Refinding on the desktop
: Stuff I've Seen (SIS) (SIGIR 2003)
  • Unified access to many types of information
  • Index of content and metadata
  • Rich UI possibilities because it's your stuff and client applicaiton
Deployed six versions to over 4,000 people. They varied the query syntax, result previews, and the default ranking.

Findings
  • People issues shorter queries than web.
  • They don't use a lot of advanced search operators. filter, sorting
  • Date is by far the most common sort attribute (vs best match)
    - importance of time, people, episodes in human memory
    - few searches for "best match"; many other criteria
  • Need for "abstractions" in time - date, people, kind
Rich client-side interface
- support fast iteration/refinement
- Fast filter-sort-scroll vs next-next-next

Re-finding on the web (Teevan et al., SIGIR 2007)
  • 50-80 pages visits are re-vists
  • 30-50% of queries are re-finding queries
  • Total = 43% There is a big opportunity to support re-finding on the web.
  • There are few models to combine web rank w/ personal history of interaction.
  • Interfaces to support finding and re-finding.
Personalization
  • Today: People et the same results, independent of current session, previous search history, etc...
  • PSearch (SIGIR 2005) : Uses a rich client-side model of a user to personalize the search results.
Building a user profile
  • Type of information: past queries, web pages, desktop
  • Behavior: visited pages, explicit feedback
  • Time frame: Short term, long term
  • Who: Individual, group

  • Where the profile resides:
    - Local: Richer profile, improved privacy (but, increasingly rich public data)
    - Server: Richer communities, portability
Using the user profile
  • Ranking
  • Query support
  • Result presentation
Ranking Algorithm (SIGIR 2007)

When To personalize? (SIGIR 2008, TOCHI)
  • Personalization works well for some queries, but not others
  • Models for predicting when to personalize using features the query and query-user
Evaluating Personalized Search (TOIS, TOCHI)
  • What's relevant for YOU, now
  • Explicit jdugments (offline and in situ)
  • Implicit "judments" from behavioral interaction
  • Linking explicit and implicit (e.g. curious browser study , 4000 volunteers. Used data to learn models that help you link implicit information from other people. If you use just the click, 45% of the time. 75% w/click+ dwell + session
Future Challenges

Dynamics and Search
  • As a community, SIGIR deals with static test collections (such as Gov2), but the Web is very dynamic, constantly changing. The community could use a dynamic information environment
  • Knowledge of how a page has changed over time is largely discarded by today’s search engines. Changes are important, and should be highlighted in snippets when applicable. For example, a SIGIR 2009 page was updated with information about a free breakfast: That would be really important for someone at the conference who was searching the website to help plan out their day.
  • Improved crawling policies
  • Improved ranking using temporal patterns, term longevity, etc.
Data and Evaluation
  • TREC and the Cranfield evaluation methodology is great, but don’t let it narrow the experiments we do. Search is inherently interactive and iterative.

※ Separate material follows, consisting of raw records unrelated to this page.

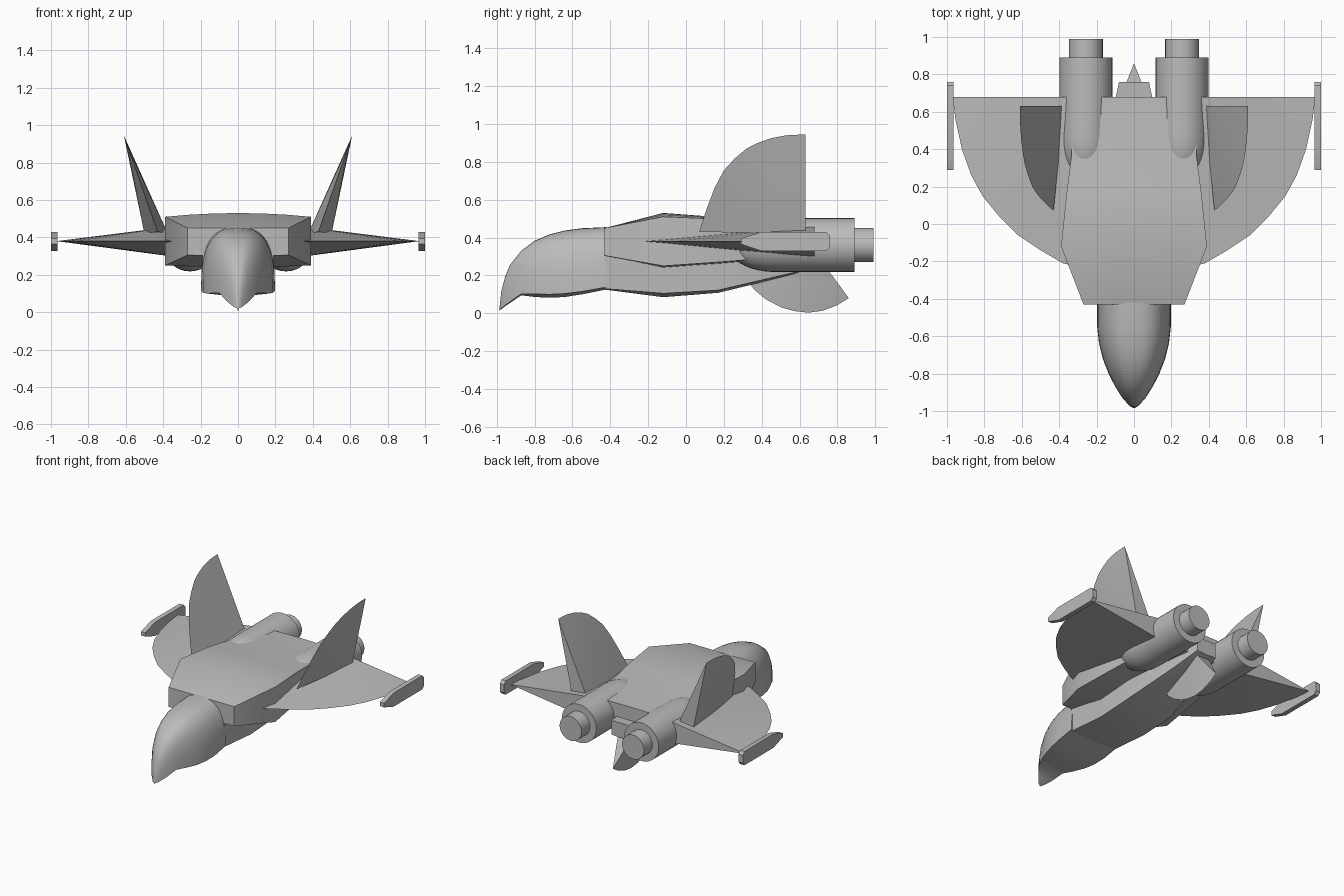
import bpy, bmesh, math
from mathutils import Vector

cube = bpy.data.objects.get("Cube")
if cube:
    bpy.data.objects.remove(cube, do_unlink=True)

# Single hull colour
grey = bpy.data.materials.new("hull_grey")
grey.use_nodes = True
colour = (0.5, 0.5, 0.5, 1)
grey.diffuse_color = colour
grey.node_tree.nodes["Principled BSDF"].inputs["Base Color"].default_value = colour


def finish(bm, name, angle=30):
    bmesh.ops.remove_doubles(bm, verts=bm.verts, dist=0.0005)
    bmesh.ops.recalc_face_normals(bm, faces=bm.faces)
    mesh = bpy.data.meshes.new(name)
    bm.to_mesh(mesh)
    bm.free()
    mesh.materials.append(grey)
    obj = bpy.data.objects.new(name, mesh)
    bpy.context.collection.objects.link(obj)
    bpy.ops.object.select_all(action='DESELECT')
    obj.select_set(True)
    bpy.context.view_layer.objects.active = obj
    bpy.ops.object.shade_smooth_by_angle(angle=math.radians(angle))
    return obj


def loft(name, rings, angle=30):
    """Skin closed rings of equal length and cap both ends."""
    bm = bmesh.new()
    loops = [[bm.verts.new(p) for p in ring] for ring in rings]
    n = len(loops[0])
    for a, b in zip(loops, loops[1:]):
        for i in range(n):
            j = (i + 1) % n
            bm.faces.new((a[i], a[j], b[j], b[i]))
    bm.faces.new(loops[0])
    bm.faces.new(loops[-1])
    return finish(bm, name, angle)


def fan_blade(name, hub_a, hub_b, rim):
    """Wedge blade: a thick root at the hub thinning to a sharp rim."""
    bm = bmesh.new()
    a, b = bm.verts.new(hub_a), bm.verts.new(hub_b)
    edge = [bm.verts.new(p) for p in rim]
    for p, q in zip(edge, edge[1:]):
        bm.faces.new((a, p, q))
        bm.faces.new((b, q, p))
    bm.faces.new((a, b, edge[0]))
    bm.faces.new((b, a, edge[-1]))
    return finish(bm, name)


def slab_ring(y, w, crown, top, bottom, belly, steps=6):
    """Box section with an arched top and a shallow V underside."""
    ring = []
    for i in range(steps + 1):
        t = 1 - 2 * i / steps
        ring.append((w * t, y, top + (crown - top) * (1 - t * t)))
    return ring + [(-w, y, bottom), (0, y, belly), (w, y, bottom)]


# Upper hull: y, half width, crown, top edge, bottom edge, belly
hull = [(-.43, .27, .45, .45, .305, .30), (-.12, .39, .53, .51, .25, .235),
        (.17, .36, .508, .498, .27, .255), (.36, .335, .49, .478, .285, .27),
        (.68, .335, .475, .47, .30, .29)]
loft("upper_hull", [slab_ring(*s) for s in hull])

# Lower keel
keel = [(-.43, .19, .34, .34, .13, .125), (-.12, .19, .36, .36, .105, .085),
        (.17, .19, .36, .36, .122, .108), (.57, .12, .37, .37, .215, .205),
        (.76, .08, .38, .38, .275, .27)]
loft("keel", [slab_ring(*s) for s in keel], 15)


# Drooping beak nose: y, half width, top, side edge, belly
def nose_ring(y, w, top, low, belly, steps=24):
    ring = []
    for i in range(steps + 1):
        a = math.pi * i / steps
        c, s = math.cos(a), math.sin(a)
        ring.append((w * math.copysign(abs(c) ** .75, c), y, low + (top - low) * abs(s) ** .75))
    return ring + [(0, y, belly)]


nose = [(-.985, .003, .03, .02, .015), (-.975, .02, .12, .027, .022),
        (-.955, .04, .195, .042, .037), (-.93, .062, .255, .06, .054),
        (-.87, .1, .33, .103, .095), (-.8, .136, .383, .102, .086),
        (-.72, .167, .417, .1, .082), (-.64, .187, .437, .104, .086),
        (-.55, .197, .449, .115, .1), (-.42, .197, .455, .138, .126)]
loft("nose", [nose_ring(*s) for s in nose], 40)

# Engine profile: rounded front, barrel, then narrower nozzle
profile = []
for i in range(1, 10):
    a = math.pi / 2 * i / 9
    profile.append((.47 - .25 * math.cos(a), .142 * math.sin(a)))
profile += [(.89, .142), (.89, .09), (.99, .09)]
sides = 32
circle = [2 * math.pi * i / sides for i in range(sides)]

# Planform of the wing edge (x, y) and side outline of the tail fin (y, z)
wing_edge = [(.3, -.23), (.38, -.21), (.5, -.14), (.62, -.06), (.72, .04), (.81, .15),
             (.87, .26), (.92, .4), (.955, .56), (.97, .68)]
fin_edge = [(.07, .43), (.105, .54), (.15, .66), (.2, .755), (.26, .82), (.32, .87),
            (.38, .9), (.45, .925), (.53, .94), (.63, .945)]
pod_side = [(.29, .365), (.29, .395), (.4, .43), (.74, .43), (.76, .41), (.76, .35),
            (.74, .328), (.4, .328)]

for side, s in (("left", 1), ("right", -1)):
    loft(side + "_engine", [[(s * .257 + r * math.cos(a), y, .36 + r * math.sin(a))
                             for a in circle] for y, r in profile])
    fan_blade(side + "_wing", (s * .33, .68, .46), (s * .33, .68, .295),
              [(s * x, y, .38) for x, y in wing_edge])
    fan_blade(side + "_tail_fin", (s * .375, .63, .42), (s * .5, .63, .42),
              [(s * (.43 + .35 * (z - .43)), y, z) for y, z in fin_edge])
    loft(side + "_wingtip_pod", [[(s * x, y, z) for y, z in pod_side] for x in (.965, 1)])

# Ventral fin under the keel
ventral_edge = [(.32, .18), (.36, .125), (.42, .075), (.5, .032), (.57, .012), (.645, .003),
                (.72, .013), (.8, .043), (.86, .08)]
fan_blade("ventral_fin", (.055, .72, .27), (-.055, .72, .27),
          [(0, y, z) for y, z in ventral_edge])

  • User interaction data is important! How do users interact with existing systems, what are they trying to do, and what happens when they fail?
  • Implications for models and interactive system
  • Lemur query log toolbar – developing a community resource

  • The SIGIR community needs more large-scale log data. As a community, how can we get this? A community-based collection of queries and user interactions that can be used for research is needed.

  • Can the SIGIR community build a living laboratory where researchers can test ideas on an experimental platform? This would be an operational environment to test algorithms, do A/B testing, etc. (see the Microsoft Experimentation Platform)
General Challenge: Think outside the traditional IR box. What frustrates you? Understand users and their tasks. Solve their problems.

Sunday, July 19

Off to SIGIR 2009

I'm off to SIGIR 2009. I'm volunteering with registration, so stop this afternoon or tomorrow morning to say hi.

Look for SIGIR coverage soon!